Julius and Claudius were two Roman family names; in classical Latin, they came second. Roman family names were inherited from father to son, but a Roman aristocrat could – either during his life or in his will – adopt an heir if he lacked a natural son. In accordance with Roman naming conventions, the adopted son would replace his original family name with the name of his adopted family. A famous example of this custom is Julius Caesar's adoption of his great-nephew, Gaius Octavius.
Augustus (Imperator Caesar Divi Filius Augustus), as Caesar's adopted son and heir, discarded the family name of his natural father and initially renamed himself "Gaius Julius Caesar" after his adoptive father. It was also customary for the adopted son to acknowledge his original family by adding an extra name at the end of his new name. As such, Augustus' adopted name would have been "Gaius Julius Caesar Octavianus". However, there is no evidence that he ever used the name Octavianus.
Following Augustus' ascension as the first emperor of the Roman Empire in 27 BC, his family became a de facto royal house, known in historiography as the "Julio-Claudian dynasty". For various reasons, the Julio-Claudians followed in the example of Julius Caesar and Augustus by utilizing adoption as a tool for dynastic succession. The next four emperors were closely related through a combination of blood relation, marriage and adoption.

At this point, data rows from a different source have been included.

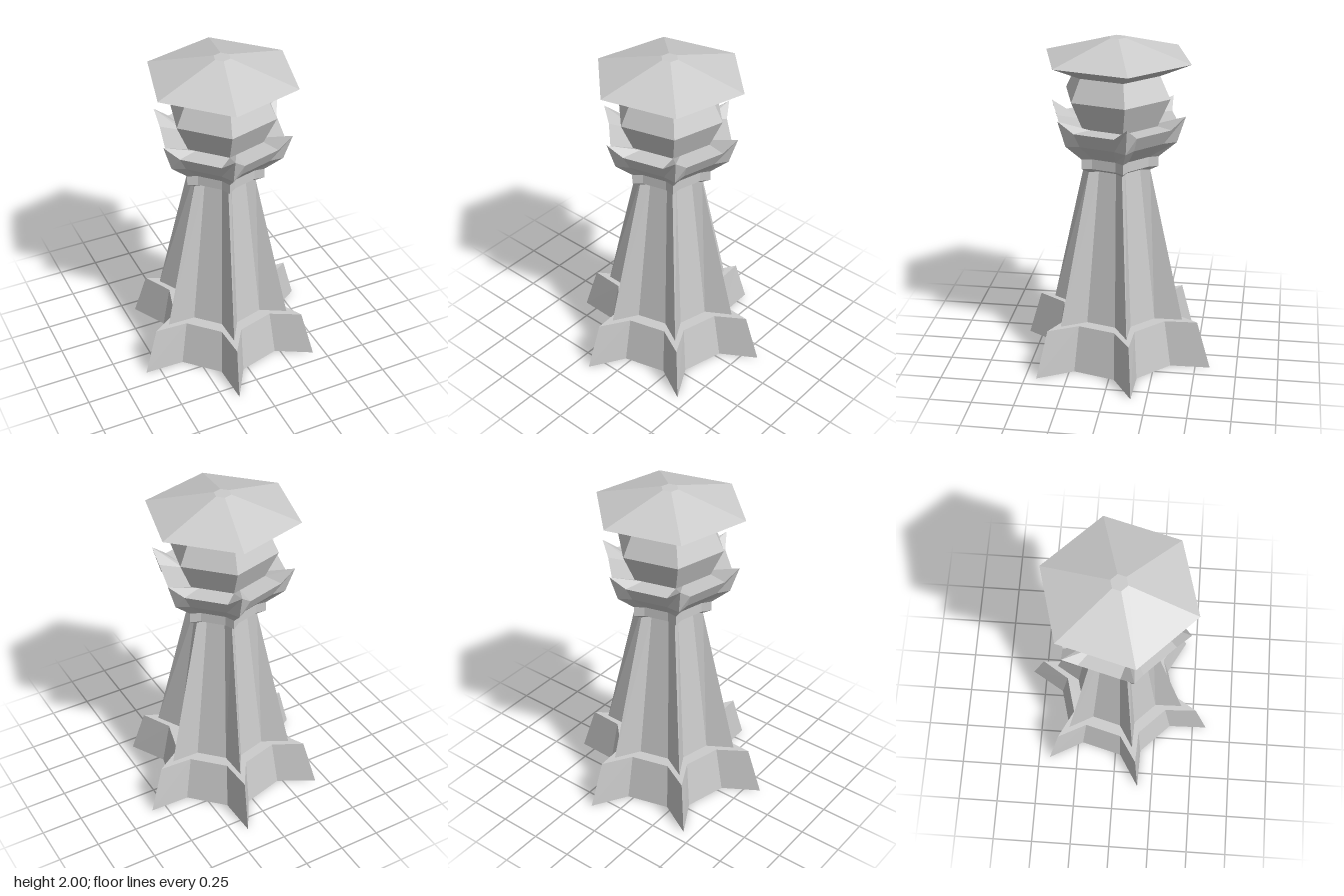
import * as THREE from 'three';

const material = new THREE.MeshStandardMaterial({
  color: 0xcccccc, flatShading: true, side: THREE.DoubleSide,
});
const TURN = -Math.PI / 12;              // direction of the first star point
const NOTCH = THREE.MathUtils.degToRad(10.2); // angle from a point to its notches

// One six-pointed cross-section: each point has a notch on either side.
function starRing([y, tipR, notchR, notchY = y]) {
  const ring = [];
  for (let k = 0; k < 6; k++) {
    for (const side of [-1, 0, 1]) {
      const a = TURN + k * Math.PI / 3 + side * NOTCH;
      const r = side ? notchR : tipR;
      ring.push([r * Math.cos(a), side ? notchY : y, r * Math.sin(a)]);
    }
  }
  return ring;
}

// Skin joining successive star cross-sections.
function starLoft(name, sections) {
  const rings = sections.map(starRing);
  const pos = [];
  for (let j = 0; j + 1 < rings.length; j++) {
    const low = rings[j], up = rings[j + 1], n = low.length;
    for (let i = 0; i < n; i++) {
      const m = (i + 1) % n;
      pos.push(...low[i], ...up[i], ...low[m], ...low[m], ...up[i], ...up[m]);
    }
  }
  const geo = new THREE.BufferGeometry();
  geo.setAttribute('position', new THREE.Float32BufferAttribute(pos, 3));
  geo.computeVertexNormals();
  const mesh = new THREE.Mesh(geo, material);
  mesh.name = name;
  return mesh;
}

// Hexagonal frustum, corners lined up with the star points.
function hexFrustum(name, y0, r0, y1, r1, open = true) {
  const geo = new THREE.CylinderGeometry(r1, r0, y1 - y0, 6, 1, open, Math.PI / 4);
  geo.translate(0, (y0 + y1) / 2, 0);
  const mesh = new THREE.Mesh(geo, material);
  mesh.name = name;
  return mesh;
}

export function createModel() {
  const tower = new THREE.Group();
  tower.name = 'tower';

  // Hollow star-shaped plinth with its ledge
  tower.add(starLoft('base', [
    [0, 0.61, 0.385], [0.29, 0.522, 0.34], [0.29, 0.425, 0.268],
  ]));
  // Tapering ribbed shaft
  tower.add(starLoft('shaft', [[0.29, 0.425, 0.268], [1.23, 0.208, 0.158]]));
  // Narrow collar under the crown
  tower.add(starLoft('collar', [
    [1.23, 0.208, 0.158], [1.26, 0.26, 0.215], [1.32, 0.26, 0.215],
  ]));
  // Flared crown: raised points, lower rim, inside sloping to the head
  tower.add(starLoft('crown', [
    [1.32, 0.26, 0.215], [1.42, 0.37, 0.315],
    [1.58, 0.422, 0.365, 1.51], [1.5, 0.25, 0.23],
  ]));

  // Faceted head
  const head = new THREE.Group();
  head.name = 'head';
  head.add(hexFrustum('headLower', 1.5, 0.25, 1.67, 0.326));
  head.add(hexFrustum('headUpper', 1.67, 0.326, 1.8, 0.263));
  tower.add(head);

  // Overhanging roof
  const roof = new THREE.Group();
  roof.name = 'roof';
  roof.add(hexFrustum('eaves', 1.8, 0.263, 1.885, 0.45));
  roof.add(hexFrustum('roofSlope', 1.885, 0.45, 2, 0.05));
  const cap = new THREE.Mesh(new THREE.CircleGeometry(0.05, 6, Math.PI / 12), material);
  cap.name = 'roofCap';
  cap.rotation.x = -Math.PI / 2;
  cap.position.y = 2;
  roof.add(cap);
  tower.add(roof);

  return tower;
}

Tiberius (Tiberius Caesar Divi Augusti Filius Augustus), a Claudian by birth, became Augustus' stepson after the latter's marriage to Livia, who divorced Tiberius' natural father in the process. Tiberius' connection to the Julian side of the Imperial family grew closer when he married Augustus' only daughter, Julia the Elder. He ultimately succeeded Augustus as emperor in AD 14 after becoming his stepfather's adopted son and heir.
Caligula (Gaius Julius Caesar Augustus Germanicus) was born into the Julian and Claudian branches of the Imperial family, thereby making him the first actual "Julio-Claudian" emperor. His father, Germanicus, was the son of Nero Claudius Drusus and Antonia Minor, the son of Livia and the daughter of Octavia Minor respectively. Germanicus was also a great-nephew of Augustus on his mother's side and nephew of Tiberius on his father's side. His wife, Agrippina the Elder, was a granddaughter of Augustus. Through Agrippina, Germanicus' children – including Caligula – were Augustus' great-grandchildren. When Augustus adopted Tiberius, the latter was required to adopt his brother's eldest son as well, thus allowing Germanicus' side of the Imperial family to inherit the Julius nomen.
Claudius (Tiberius Claudius Caesar Augustus Germanicus), the younger brother of Germanicus, was a Claudian on the side of his father, Nero Claudius Drusus, younger brother of Tiberius. However, he was also related to the Julian branch of the Imperial family through his mother, Antonia Minor. As a son of Antonia, Claudius was a great-nephew of Augustus. Moreover, he was also Augustus' step-grandson due to the fact that his father was a stepson of Augustus. Unlike Tiberius and Germanicus, both of whom were born as Claudians and became adopted Julians, Claudius was not adopted into the Julian family. Upon becoming emperor, however, he added the Julian-affiliated cognomen Caesar to his full name.
Nero (Nero Claudius Caesar Augustus Germanicus) was a great-great-grandson of Augustus and Livia through his mother, Agrippina the Younger. The younger Agrippina was a daughter of Germanicus and Agrippina the Elder, as well as Caligula's sister. Through his mother, Nero was related by blood to the Julian and Claudian branches of the Imperial family. However, he was born into the Domitii Ahenobarbi on his father's side. Nero became a Claudian in name as a result of Agrippina's marriage to her uncle, Claudius, who ultimately adopted her son as his own. He succeeded Claudius in AD 54, becoming the last direct descendant of Augustus to rule the Roman Empire. Within a year of Nero's suicide in AD 68, the Julio-Claudian dynasty was succeeded by the Flavian emperors following a brief civil war over the vacant Imperial throne.